I'm a smaaaart cookie...All I need is some yards....more than three would be great. HA!

bohiaa
10-14-2008, 01:43 PM
I always found it funny how someone will say GREAT GUY........BUT

my friend if this guy is NOT working out, FIRE HIM.

Safety comes 1st.
Cost comes 2nd.

this guy does NOT sound like a GREAT GUY to me. it sounds like he's a terrible employee.
it also sounds like you simply dont know what your doing....

For your and his sake I hope you get your act togather real Quickly, of your gonna wind up in the poor house....

Good Luck

txgrassguy
10-14-2008, 04:49 PM
First of all how you word the damage/negligence portion of your employee handbook is directly related to your states' employment guidelines.
Here in Texas, an Employment at Will State, employers have certain "rights" when recovering damages due to employee neglect/negligence.
Several points to consider:
1. The handbook has to be read and understood by the employee. This is usually accomplished by an accompanied signature.
2. There has to be a "grievance" policy, i.e. some method where the employee, without fear of reprisal, can "plead" their case.
3. Some states will allow a "forced" signature, meaning employment is directly contingent on the employee signing the handbook.
4. Implementation of the handbook AFTER an employee has begun with your company is a duck of a different color. In an instance like this your states' employment commission can guide you on what you can and cannot do.
5. Some posters erroneously claim you cannot garnish wages for intentional neglect/abuse. Your rights as an employer/business owner as seen by the federal government is related to several factors: employee head count/type of business/amount of gross sales/state in which the business is located.
6. Wage garnishment also places the business in a peculiar accounting position in terms of how the garnished wage is taxed and accounted for in the business books.
You can establish a policy like what you want but tread carefully as you can open up a can of worms much worse than you may have originally thought.

cleancutccl
10-15-2008, 12:00 AM
I always found it funny how someone will say GREAT GUY........BUT

my friend if this guy is NOT working out, FIRE HIM.

Safety comes 1st.
Cost comes 2nd.

this guy does NOT sound like a GREAT GUY to me. it sounds like he's a terrible employee.
it also sounds like you simply dont know what your doing....

For your and his sake I hope you get your act togather real Quickly, of your gonna wind up in the poor house....

Good Luck

Been doing this 5 years, just seeing how others handle situations like this.

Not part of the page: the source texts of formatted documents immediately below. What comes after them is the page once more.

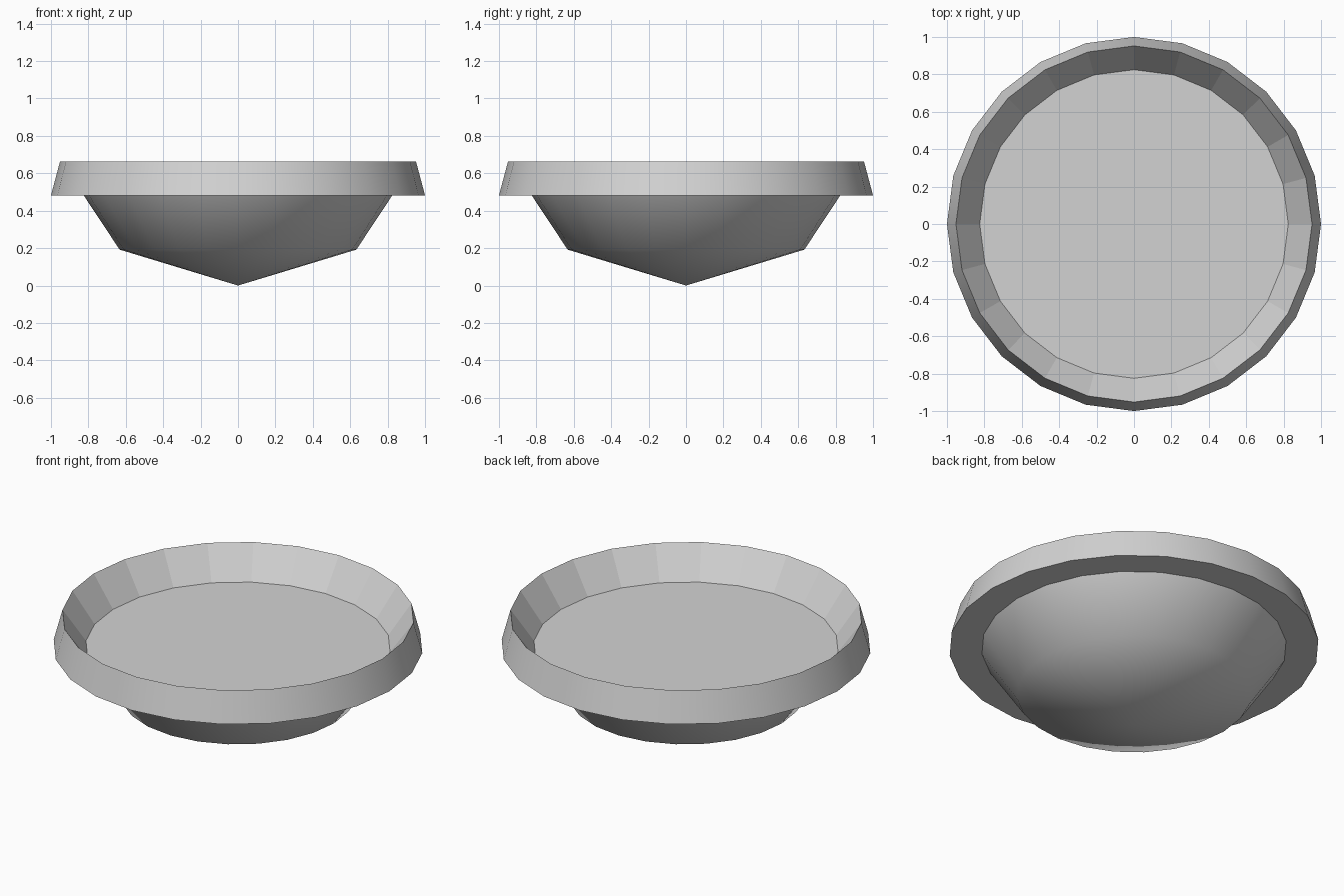
import bpy, bmesh, math

if "Cube" in bpy.data.objects:
    bpy.data.objects.remove(bpy.data.objects["Cube"])

SIDES = 24

grey = bpy.data.materials.new("light_grey")
grey.diffuse_color = (0.65, 0.65, 0.65, 1)
grey.use_nodes = True
grey.node_tree.nodes["Principled BSDF"].inputs["Base Color"].default_value = grey.diffuse_color


def revolve(name, profile, smooth_angle=None):
    """Revolve (radius, height) points about z; radius 0 becomes a single tip."""
    bm = bmesh.new()
    rings = []
    for r, z in profile:
        if r == 0:
            rings.append([bm.verts.new((0, 0, z))] * SIDES)
        else:
            rings.append([bm.verts.new((r * math.cos(a), r * math.sin(a), z))
                          for a in (2 * math.pi * i / SIDES for i in range(SIDES))])
    for low, high in zip(rings, rings[1:]):
        for i in range(SIDES):
            j = (i + 1) % SIDES
            corners = list(dict.fromkeys((low[i], low[j], high[j], high[i])))
            bm.faces.new(corners)
    mesh = bpy.data.meshes.new(name)
    bm.to_mesh(mesh)
    bm.free()
    obj = bpy.data.objects.new(name, mesh)
    bpy.context.collection.objects.link(obj)
    mesh.materials.append(grey)
    if smooth_angle:
        bpy.ops.object.select_all(action='DESELECT')
        obj.select_set(True)
        bpy.context.view_layer.objects.active = obj
        bpy.ops.object.shade_smooth_by_angle(angle=math.radians(smooth_angle))
    return obj


# pointed bowl underneath
revolve("lower_bowl", [(0, 0), (0.633, 0.192), (0.825, 0.482)], 50)
# flat underside and sloped outer band
revolve("rim_band", [(0.825, 0.482), (1.0, 0.482), (0.952, 0.662)], 50)
# inner wall and flat floor of the dish
revolve("dish_inside", [(0.952, 0.662), (0.825, 0.482), (0, 0.482)])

cleancutccl
10-15-2008, 12:04 AM
First off, I never even had in mind to take money away from the employee, that is stupid and very unprofessional. What i was getting at is if some of you do a 3 strikes your out thing or weight it more towards each situation whether or not the employee is worth having around. By the way this employee is a very hard worker always does what he is told and gets the job done, the downside is that (I believe) he does not have any mechanical smarts (ability to know when there is a problem with something before it becomes a big problem). I will put something into our employee manual about it, and have our attorney go over it before it gets put into writing. Probably finish out the season with this guy, and then demote him to landscape laborer or landscape leadman, nothing to do with mowing anymore.